● **Description of the task**
Without copying any picture, return all lines below exactly.
START Supplied records
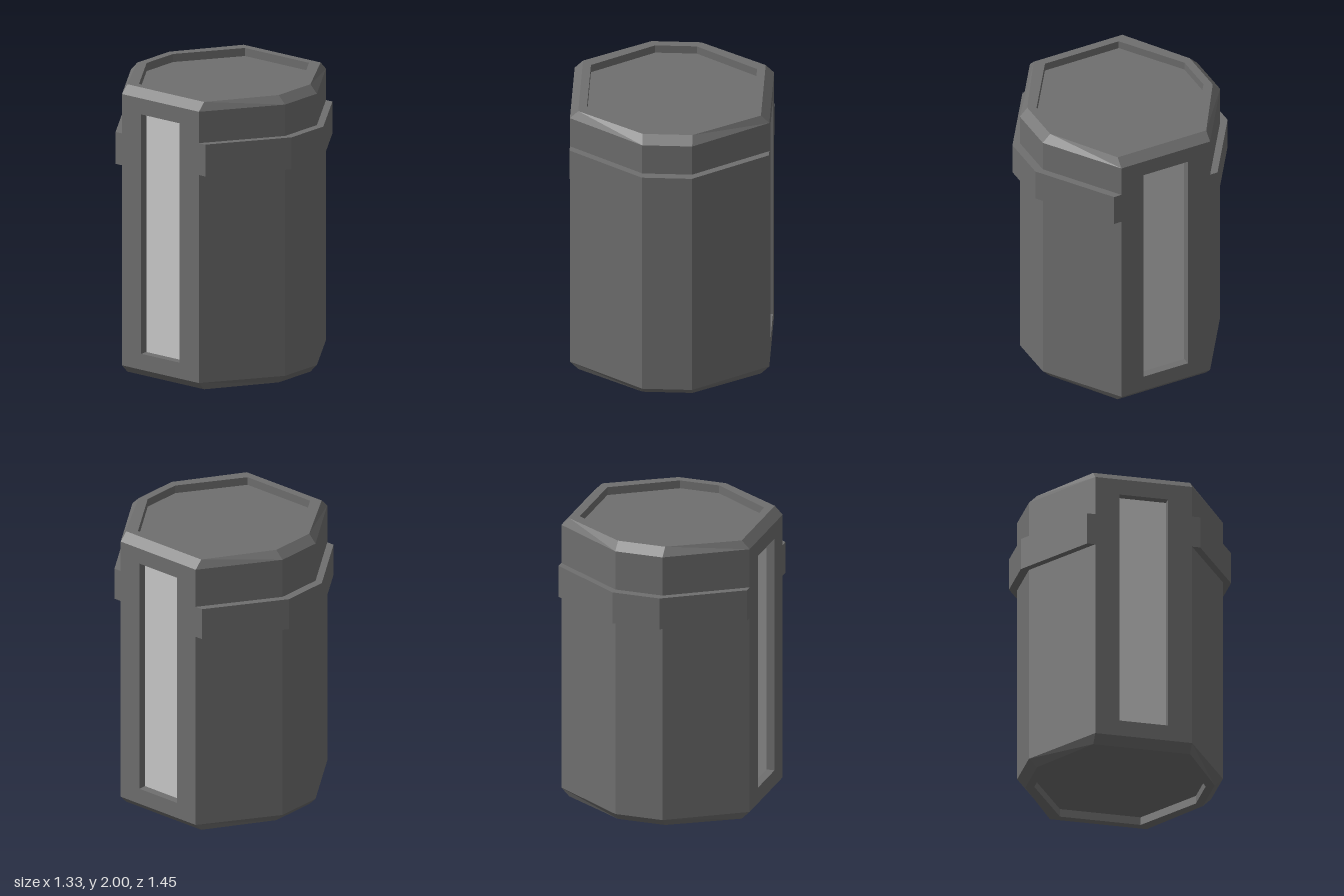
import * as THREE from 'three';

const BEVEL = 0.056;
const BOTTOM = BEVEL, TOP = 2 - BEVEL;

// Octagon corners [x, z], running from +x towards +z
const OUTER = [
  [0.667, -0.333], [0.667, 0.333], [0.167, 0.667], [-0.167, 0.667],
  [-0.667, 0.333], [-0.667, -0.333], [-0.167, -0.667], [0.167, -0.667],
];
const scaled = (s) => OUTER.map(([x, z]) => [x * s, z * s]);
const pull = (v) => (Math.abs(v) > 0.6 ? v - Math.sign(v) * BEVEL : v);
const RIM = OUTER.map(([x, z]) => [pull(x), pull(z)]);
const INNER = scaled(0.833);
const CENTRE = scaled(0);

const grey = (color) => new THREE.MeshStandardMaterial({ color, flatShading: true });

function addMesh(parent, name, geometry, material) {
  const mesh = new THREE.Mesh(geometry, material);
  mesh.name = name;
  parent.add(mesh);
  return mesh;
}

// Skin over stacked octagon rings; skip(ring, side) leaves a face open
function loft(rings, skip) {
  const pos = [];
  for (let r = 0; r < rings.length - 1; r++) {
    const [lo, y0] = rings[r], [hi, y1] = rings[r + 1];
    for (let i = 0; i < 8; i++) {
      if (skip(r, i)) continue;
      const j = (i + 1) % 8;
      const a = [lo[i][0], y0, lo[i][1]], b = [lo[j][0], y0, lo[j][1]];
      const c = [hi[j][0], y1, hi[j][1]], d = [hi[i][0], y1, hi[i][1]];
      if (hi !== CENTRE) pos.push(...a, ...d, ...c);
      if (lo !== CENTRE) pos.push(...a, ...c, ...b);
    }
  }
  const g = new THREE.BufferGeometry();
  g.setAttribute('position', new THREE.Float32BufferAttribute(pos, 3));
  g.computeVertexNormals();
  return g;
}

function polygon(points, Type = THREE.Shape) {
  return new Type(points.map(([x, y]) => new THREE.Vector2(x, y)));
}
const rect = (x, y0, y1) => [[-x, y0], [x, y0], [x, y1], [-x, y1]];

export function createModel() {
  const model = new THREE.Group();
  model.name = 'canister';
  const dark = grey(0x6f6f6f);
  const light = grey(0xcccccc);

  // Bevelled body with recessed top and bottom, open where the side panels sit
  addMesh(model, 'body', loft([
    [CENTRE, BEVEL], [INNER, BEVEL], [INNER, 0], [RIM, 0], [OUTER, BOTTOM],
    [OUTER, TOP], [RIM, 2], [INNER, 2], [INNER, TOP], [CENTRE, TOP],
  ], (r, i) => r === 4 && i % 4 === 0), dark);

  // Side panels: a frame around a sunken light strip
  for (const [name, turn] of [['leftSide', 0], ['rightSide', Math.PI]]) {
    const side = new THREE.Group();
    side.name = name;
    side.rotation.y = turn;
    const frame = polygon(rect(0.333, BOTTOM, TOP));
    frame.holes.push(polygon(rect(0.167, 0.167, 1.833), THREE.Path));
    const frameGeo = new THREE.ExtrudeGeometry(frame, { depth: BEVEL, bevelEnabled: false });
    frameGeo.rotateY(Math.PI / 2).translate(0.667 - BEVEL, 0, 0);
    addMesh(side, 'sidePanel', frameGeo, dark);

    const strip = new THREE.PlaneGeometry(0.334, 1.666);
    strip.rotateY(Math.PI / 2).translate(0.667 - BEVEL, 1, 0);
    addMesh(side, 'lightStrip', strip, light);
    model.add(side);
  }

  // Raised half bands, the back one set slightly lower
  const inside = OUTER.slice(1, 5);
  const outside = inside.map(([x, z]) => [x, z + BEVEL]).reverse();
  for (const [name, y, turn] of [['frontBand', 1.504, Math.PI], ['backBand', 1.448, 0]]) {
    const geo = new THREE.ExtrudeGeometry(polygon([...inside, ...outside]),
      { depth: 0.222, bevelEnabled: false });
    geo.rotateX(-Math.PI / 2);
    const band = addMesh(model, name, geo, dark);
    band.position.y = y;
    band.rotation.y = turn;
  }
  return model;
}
END Supplied records
● **Reply to the exercise**
import * as THREE from 'three';

const BEVEL = 0.056;
const BOTTOM = BEVEL, TOP = 2 - BEVEL;

// Octagon corners [x, z], running from +x towards +z
const OUTER = [
  [0.667, -0.333], [0.667, 0.333], [0.167, 0.667], [-0.167, 0.667],
  [-0.667, 0.333], [-0.667, -0.333], [-0.167, -0.667], [0.167, -0.667],
];
const scaled = (s) => OUTER.map(([x, z]) => [x * s, z * s]);
const pull = (v) => (Math.abs(v) > 0.6 ? v - Math.sign(v) * BEVEL : v);
const RIM = OUTER.map(([x, z]) => [pull(x), pull(z)]);
const INNER = scaled(0.833);
const CENTRE = scaled(0);

const grey = (color) => new THREE.MeshStandardMaterial({ color, flatShading: true });

function addMesh(parent, name, geometry, material) {
  const mesh = new THREE.Mesh(geometry, material);
  mesh.name = name;
  parent.add(mesh);
  return mesh;
}

// Skin over stacked octagon rings; skip(ring, side) leaves a face open
function loft(rings, skip) {
  const pos = [];
  for (let r = 0; r < rings.length - 1; r++) {
    const [lo, y0] = rings[r], [hi, y1] = rings[r + 1];
    for (let i = 0; i < 8; i++) {
      if (skip(r, i)) continue;
      const j = (i + 1) % 8;
      const a = [lo[i][0], y0, lo[i][1]], b = [lo[j][0], y0, lo[j][1]];
      const c = [hi[j][0], y1, hi[j][1]], d = [hi[i][0], y1, hi[i][1]];
      if (hi !== CENTRE) pos.push(...a, ...d, ...c);
      if (lo !== CENTRE) pos.push(...a, ...c, ...b);
    }
  }
  const g = new THREE.BufferGeometry();
  g.setAttribute('position', new THREE.Float32BufferAttribute(pos, 3));
  g.computeVertexNormals();
  return g;
}

function polygon(points, Type = THREE.Shape) {
  return new Type(points.map(([x, y]) => new THREE.Vector2(x, y)));
}
const rect = (x, y0, y1) => [[-x, y0], [x, y0], [x, y1], [-x, y1]];

export function createModel() {
  const model = new THREE.Group();
  model.name = 'canister';
  const dark = grey(0x6f6f6f);
  const light = grey(0xcccccc);

  // Bevelled body with recessed top and bottom, open where the side panels sit
  addMesh(model, 'body', loft([
    [CENTRE, BEVEL], [INNER, BEVEL], [INNER, 0], [RIM, 0], [OUTER, BOTTOM],
    [OUTER, TOP], [RIM, 2], [INNER, 2], [INNER, TOP], [CENTRE, TOP],
  ], (r, i) => r === 4 && i % 4 === 0), dark);

  // Side panels: a frame around a sunken light strip
  for (const [name, turn] of [['leftSide', 0], ['rightSide', Math.PI]]) {
    const side = new THREE.Group();
    side.name = name;
    side.rotation.y = turn;
    const frame = polygon(rect(0.333, BOTTOM, TOP));
    frame.holes.push(polygon(rect(0.167, 0.167, 1.833), THREE.Path));
    const frameGeo = new THREE.ExtrudeGeometry(frame, { depth: BEVEL, bevelEnabled: false });
    frameGeo.rotateY(Math.PI / 2).translate(0.667 - BEVEL, 0, 0);
    addMesh(side, 'sidePanel', frameGeo, dark);

    const strip = new THREE.PlaneGeometry(0.334, 1.666);
    strip.rotateY(Math.PI / 2).translate(0.667 - BEVEL, 1, 0);
    addMesh(side, 'lightStrip', strip, light);
    model.add(side);
  }

  // Raised half bands, the back one set slightly lower
  const inside = OUTER.slice(1, 5);
  const outside = inside.map(([x, z]) => [x, z + BEVEL]).reverse();
  for (const [name, y, turn] of [['frontBand', 1.504, Math.PI], ['backBand', 1.448, 0]]) {
    const geo = new THREE.ExtrudeGeometry(polygon([...inside, ...outside]),
      { depth: 0.222, bevelEnabled: false });
    geo.rotateX(-Math.PI / 2);
    const band = addMesh(model, name, geo, dark);
    band.position.y = y;
    band.rotation.y = turn;
  }
  return model;
}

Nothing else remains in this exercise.